The task calls for each line of the records below in which the word "clone" appears.

<<<<

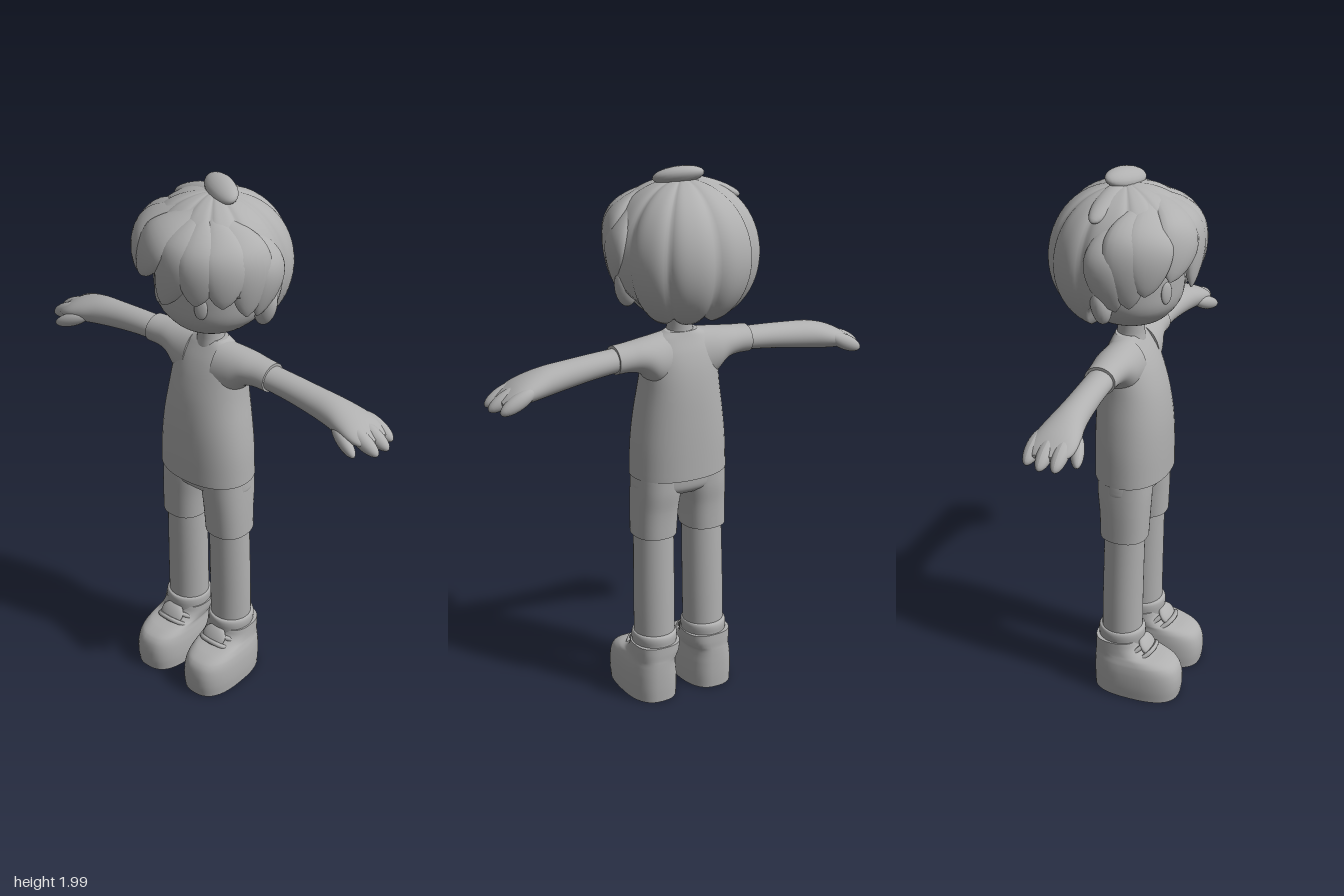
import * as THREE from 'three';
import { mergeVertices } from 'three/addons/utils/BufferGeometryUtils.js';

const clay = new THREE.MeshStandardMaterial({ color: 0xb0b0b0 });
clay.name = 'clay grey';
const { degToRad, lerp, smoothstep } = THREE.MathUtils;
const spow = (v, e) => Math.sign(v) * Math.pow(Math.abs(v), e);

// Skin a list of rings (arrays of Vector3), with flat end caps
function skin(rings, flip = false) {
  const n = rings[0].length, pos = [], idx = [];
  const tri = (a, b, c) => (flip ? idx.push(a, c, b) : idx.push(a, b, c));
  rings.forEach((r) => r.forEach((p) => pos.push(p.x, p.y, p.z)));
  for (let i = 0; i < rings.length - 1; i++)
    for (let j = 0; j < n; j++) {
      const k = (j + 1) % n, a = i * n + j, b = a + n, c = (i + 1) * n + k, d = i * n + k;
      tri(a, b, c);
      tri(a, c, d);
    }
  [rings[0], rings[rings.length - 1]].forEach((r, end) => {
    const base = pos.length / 3;
    const mid = r.reduce((s, p) => s.add(p), new THREE.Vector3()).divideScalar(n);
    [...r, mid].forEach((p) => pos.push(p.x, p.y, p.z));
    for (let j = 0; j < n; j++) {
      const k = base + ((j + 1) % n);
      end ? tri(base + n, k, base + j) : tri(base + n, base + j, k);
    }
  });
  const g = new THREE.BufferGeometry();
  g.setAttribute('position', new THREE.Float32BufferAttribute(pos, 3));
  g.setIndex(idx);
  g.computeVertexNormals();
  return g;
}

// Loft through sections [position, min1, max1, min2, max2] along the y or x axis
function loft(axis, sections, power = 2, steps = 5) {
  const seg = 40, rings = [], last = sections.length - 1;
  const at = (i, k) => sections[Math.min(last, Math.max(0, i))][k];
  for (let s = 0; s <= last * steps; s++) {
    const i = Math.min(last - 1, Math.floor(s / steps)), t = s / steps - i;
    const [p, a0, a1, b0, b1] = [0, 1, 2, 3, 4].map((k) => {
      if (k === 0) return lerp(at(i, 0), at(i + 1, 0), t);
      const v0 = at(i, k), v1 = at(i + 1, k);
      const slope = (q) => {
        const span = at(q + 1, 0) - at(q - 1, 0);
        return ((at(q + 1, k) - at(q - 1, k)) / span) * (at(i + 1, 0) - at(i, 0));
      };
      const t2 = t * t, t3 = t2 * t;
      return (2 * t3 - 3 * t2 + 1) * v0 + (t3 - 2 * t2 + t) * slope(i)
        + (3 * t2 - 2 * t3) * v1 + (t3 - t2) * slope(i + 1);
    });
    rings.push(Array.from({ length: seg }, (_, j) => {
      const th = (j / seg) * Math.PI * 2;
      const u = (a0 + a1) / 2 + ((a1 - a0) / 2) * spow(Math.cos(th), 2 / power);
      const v = (b0 + b1) / 2 + ((b1 - b0) / 2) * spow(Math.sin(th), 2 / power);
      return axis === 'y' ? new THREE.Vector3(u, p, v) : new THREE.Vector3(p, u, v);
    }));
  }
  return skin(rings, axis === 'x');
}

function mirrored(geo) {
  const g = geo.clone().scale(-1, 1, 1), a = g.index.array;
  for (let i = 0; i < a.length; i += 3) [a[i + 1], a[i + 2]] = [a[i + 2], a[i + 1]];
  g.computeVertexNormals();
  return g;
}

// Ellipsoid with its long axis running from one point to another
function blob(from, to, ra, rb = ra) {
  const a = new THREE.Vector3(...from), b = new THREE.Vector3(...to), d = b.clone().sub(a);
  const g = new THREE.SphereGeometry(1, 20, 14).scale(ra, d.length() / 2, rb);
  g.applyQuaternion(new THREE.Quaternion().setFromUnitVectors(new THREE.Vector3(0, 1, 0), d.normalize()));
  return g.translate(...a.add(b).multiplyScalar(0.5).toArray());
}

// Point on the hair volume: azimuth from the front, polar angle from the crown
const hairMid = new THREE.Vector3(0, 1.69, 0);
function hairPoint(az, polar, scale = 1) {
  const a = degToRad(az), p = degToRad(polar), r = 0.257 * Math.pow(Math.sin(p), 0.9) * scale;
  return new THREE.Vector3(spow(Math.sin(a), 0.9) * r, 1.69 + 0.255 * Math.cos(p) * scale, spow(Math.cos(a), 0.9) * r);
}

function hairCap() {
  const seg = 144, rows = 26, rings = [];
  for (let i = 1; i <= rows + 1; i++)
    rings.push(Array.from({ length: seg }, (_, j) => {
      const az = 180 - (j / seg) * 360, off = Math.abs(az);
      const wave = Math.abs(Math.sin(degToRad(az * 5 + 20 * Math.sin(degToRad(az)))));
      const edge = off < 85 ? 68 + (35 * off) / 85 : 103 + 45 * smoothstep(off, 85, 118);
      const polar = (edge - 5 * (1 - wave)) * Math.min(1, i / rows);
      const crease = 0.055 * Math.pow(1 - wave, 2) * Math.sin(degToRad(Math.min(90, polar)));
      const p = hairPoint(az, polar, 1 - crease);
      if (i > rows) p.set(p.x * 0.75, p.y + 0.005, p.z * 0.75);
      return p;
    }));
  return skin(rings.reverse());
}

// Puffy lock lying on the hair volume, through [azimuth, polar] points
function lock(points, width, thick) {
  const curve = new THREE.CatmullRomCurve3(points.map(([a, p]) => hairPoint(a, p, 0.975)));
  const rings = [];
  for (let i = 0; i <= 20; i++) {
    const t = 0.004 + 0.992 * (i / 20), c = curve.getPoint(t), T = curve.getTangent(t);
    const N = c.clone().sub(hairMid).normalize();
    const S = T.clone().cross(N).normalize();
    const k = Math.pow(Math.sin(Math.PI * Math.pow(t, 1.25)), 0.65);
    rings.push(Array.from({ length: 18 }, (_, j) => {
      const th = (j / 18) * Math.PI * 2;
      return c.clone().addScaledVector(S, Math.cos(th) * width * k).addScaledVector(N, Math.sin(th) * thick * k);
    }));
  }
  return skin(rings);
}

export function createModel() {
  const model = new THREE.Group();
  model.name = 'boy';
  const add = (name, geo) => {
    const m = new THREE.Mesh(geo, clay);
    m.name = name;
    model.add(m);
  };
  const pair = (name, geo) => {
    add(name + 'Left', geo);
    add(name + 'Right', mirrored(geo));
  };

  // Head, neck and face
  add('head', loft('y', [[1.462, -0.05, 0.05, -0.03, 0.07], [1.475, -0.1, 0.1, -0.08, 0.12],
    [1.5, -0.145, 0.145, -0.12, 0.155], [1.55, -0.19, 0.19, -0.17, 0.19], [1.62, -0.208, 0.208, -0.2, 0.2],
    [1.7, -0.208, 0.208, -0.2, 0.2], [1.8, -0.18, 0.18, -0.18, 0.18], [1.88, -0.1, 0.1, -0.1, 0.1]]));
  add('neck', loft('y', [[1.38, -0.055, 0.055, -0.035, 0.07], [1.42, -0.045, 0.045, -0.03, 0.066],
    [1.5, -0.045, 0.045, -0.03, 0.066]]));
  pair('eye', new THREE.SphereGeometry(1, 24, 12).scale(0.023, 0.04, 0.009).rotateY(0.46).translate(0.093, 1.615, 0.18));
  pair('ear', blob([0.205, 1.525, 0.005], [0.23, 1.665, -0.01], 0.04, 0.034));

  // Hair
  add('hair', mergeVertices(hairCap()));
  add('fringeCentre', lock([[12, 22], [8, 60], [-4, 107]], 0.075, 0.034));
  add('fringeSweep', lock([[30, 15], [-14, 55], [-34, 92]], 0.085, 0.036));
  add('fringeRight', lock([[-20, 22], [-50, 60], [-56, 101]], 0.085, 0.034));
  add('fringeLeft', lock([[20, 22], [26, 60], [24, 99]], 0.075, 0.034));
  add('fringeOuterLeft', lock([[36, 24], [48, 60], [46, 100]], 0.08, 0.034));
  for (const s of [-1, 1]) {
    const side = s > 0 ? 'Left' : 'Right';
    add('temple' + side, lock([[s * 48, 26], [s * 70, 62], [s * 68, 112]], 0.08, 0.034));
    add('sideburn' + side, lock([[s * 84, 40], [s * 88, 75], [s * 79, 116]], 0.065, 0.03));
  }
  add('tuft', blob([-0.06, 1.965, -0.045], [0.1, 1.945, 0.025], 0.03, 0.046));
  add('crownLock', blob([-0.2, 1.87, -0.04], [0.0, 1.945, -0.01], 0.025, 0.04));

  // Shirt
  add('shirt', loft('y', [[0.88, -0.181, 0.181, -0.097, 0.166], [1.0, -0.176, 0.176, -0.097, 0.166],
    [1.1, -0.165, 0.165, -0.095, 0.161], [1.2, -0.15, 0.15, -0.09, 0.146], [1.28, -0.142, 0.142, -0.08, 0.123],
    [1.34, -0.135, 0.135, -0.064, 0.097], [1.39, -0.1, 0.1, -0.042, 0.067], [1.412, -0.06, 0.06, -0.033, 0.052]], 2.2));
  pair('sleeve', loft('x', [[0.06, 1.2, 1.408, -0.06, 0.1], [0.12, 1.23, 1.402, -0.064, 0.09],
    [0.165, 1.275, 1.397, -0.057, 0.077], [0.21, 1.288, 1.392, -0.05, 0.068], [0.262, 1.288, 1.388, -0.047, 0.065]]));

  // Arms and hands
  pair('arm', loft('x', [[0.24, 1.297, 1.379, -0.04, 0.058], [0.35, 1.285, 1.374, -0.042, 0.056],
    [0.45, 1.27, 1.367, -0.047, 0.059], [0.52, 1.259, 1.36, -0.055, 0.067], [0.58, 1.252, 1.345, -0.067, 0.08],
    [0.63, 1.25, 1.325, -0.074, 0.085], [0.67, 1.252, 1.3, -0.068, 0.073], [0.695, 1.26, 1.28, -0.04, 0.045]]));
  const fingers = [[0.712, -0.058], [0.733, -0.005], [0.726, 0.046]];
  fingers.forEach(([x, z], i) =>
    pair('finger' + (i + 1), blob([x - 0.13, 1.308, z * 0.9], [x, 1.244, z], 0.028, 0.027)));
  pair('thumb', blob([0.55, 1.295, 0.055], [0.67, 1.242, 0.1], 0.026, 0.023));

  // Shorts
  add('shortsWaist', loft('y', [[0.81, -0.12, 0.12, -0.04, 0.1], [0.83, -0.17, 0.17, -0.062, 0.122],
    [0.86, -0.178, 0.178, -0.069, 0.129], [0.92, -0.172, 0.172, -0.07, 0.13]], 2.3));
  pair('shortsLeg', loft('y', [[0.652, 0.02, 0.181, -0.052, 0.12], [0.75, 0.013, 0.18, -0.056, 0.125],
    [0.82, 0.004, 0.178, -0.064, 0.128], [0.88, 0, 0.175, -0.066, 0.128]], 2.3));

  // Legs and socks
  pair('leg', loft('y', [[0.2, 0.028, 0.178, -0.05, 0.1], [0.4, 0.026, 0.178, -0.046, 0.102],
    [0.7, 0.026, 0.172, -0.038, 0.108]]));
  pair('sock', loft('y', [[0.19, 0.024, 0.183, -0.06, 0.108], [0.222, 0.022, 0.186, -0.061, 0.112],
    [0.243, 0.021, 0.187, -0.062, 0.113], [0.258, 0.024, 0.183, -0.058, 0.109], [0.262, 0.032, 0.175, -0.05, 0.1]]));

  // Shoes with tongue and laces
  pair('shoe', loft('y', [[0, 0.021, 0.211, -0.068, 0.256], [0.05, 0.018, 0.214, -0.07, 0.262],
    [0.1, 0.02, 0.212, -0.07, 0.258], [0.135, 0.025, 0.206, -0.069, 0.24], [0.155, 0.028, 0.199, -0.068, 0.2],
    [0.168, 0.025, 0.195, -0.067, 0.145], [0.19, 0.02, 0.193, -0.067, 0.112], [0.22, 0.018, 0.192, -0.066, 0.1]], 2.6));
  pair('tongue', blob([0.104, 0.225, 0.1], [0.104, 0.155, 0.15], 0.05, 0.016));
  [[0.198, 0.118], [0.178, 0.148]].forEach(([y, z], i) => {
    const path = new THREE.CatmullRomCurve3([[0.045, y - 0.02, z - 0.025], [0.07, y, z], [0.104, y + 0.004, z + 0.006],
      [0.14, y, z], [0.165, y - 0.02, z - 0.025]].map((p) => new THREE.Vector3(...p)));
    pair('lace' + (i + 1), new THREE.TubeGeometry(path, 16, 0.009, 8));
  });

  return model;
}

>>>>

◆ OUTPUT BELOW ◆
  const g = geo.clone().scale(-1, 1, 1), a = g.index.array;
  const a = new THREE.Vector3(...from), b = new THREE.Vector3(...to), d = b.clone().sub(a);
    const N = c.clone().sub(hairMid).normalize();
    const S = T.clone().cross(N).normalize();
      return c.clone().addScaledVector(S, Math.cos(th) * width * k).addScaledVector(N, Math.sin(th) * thick * k);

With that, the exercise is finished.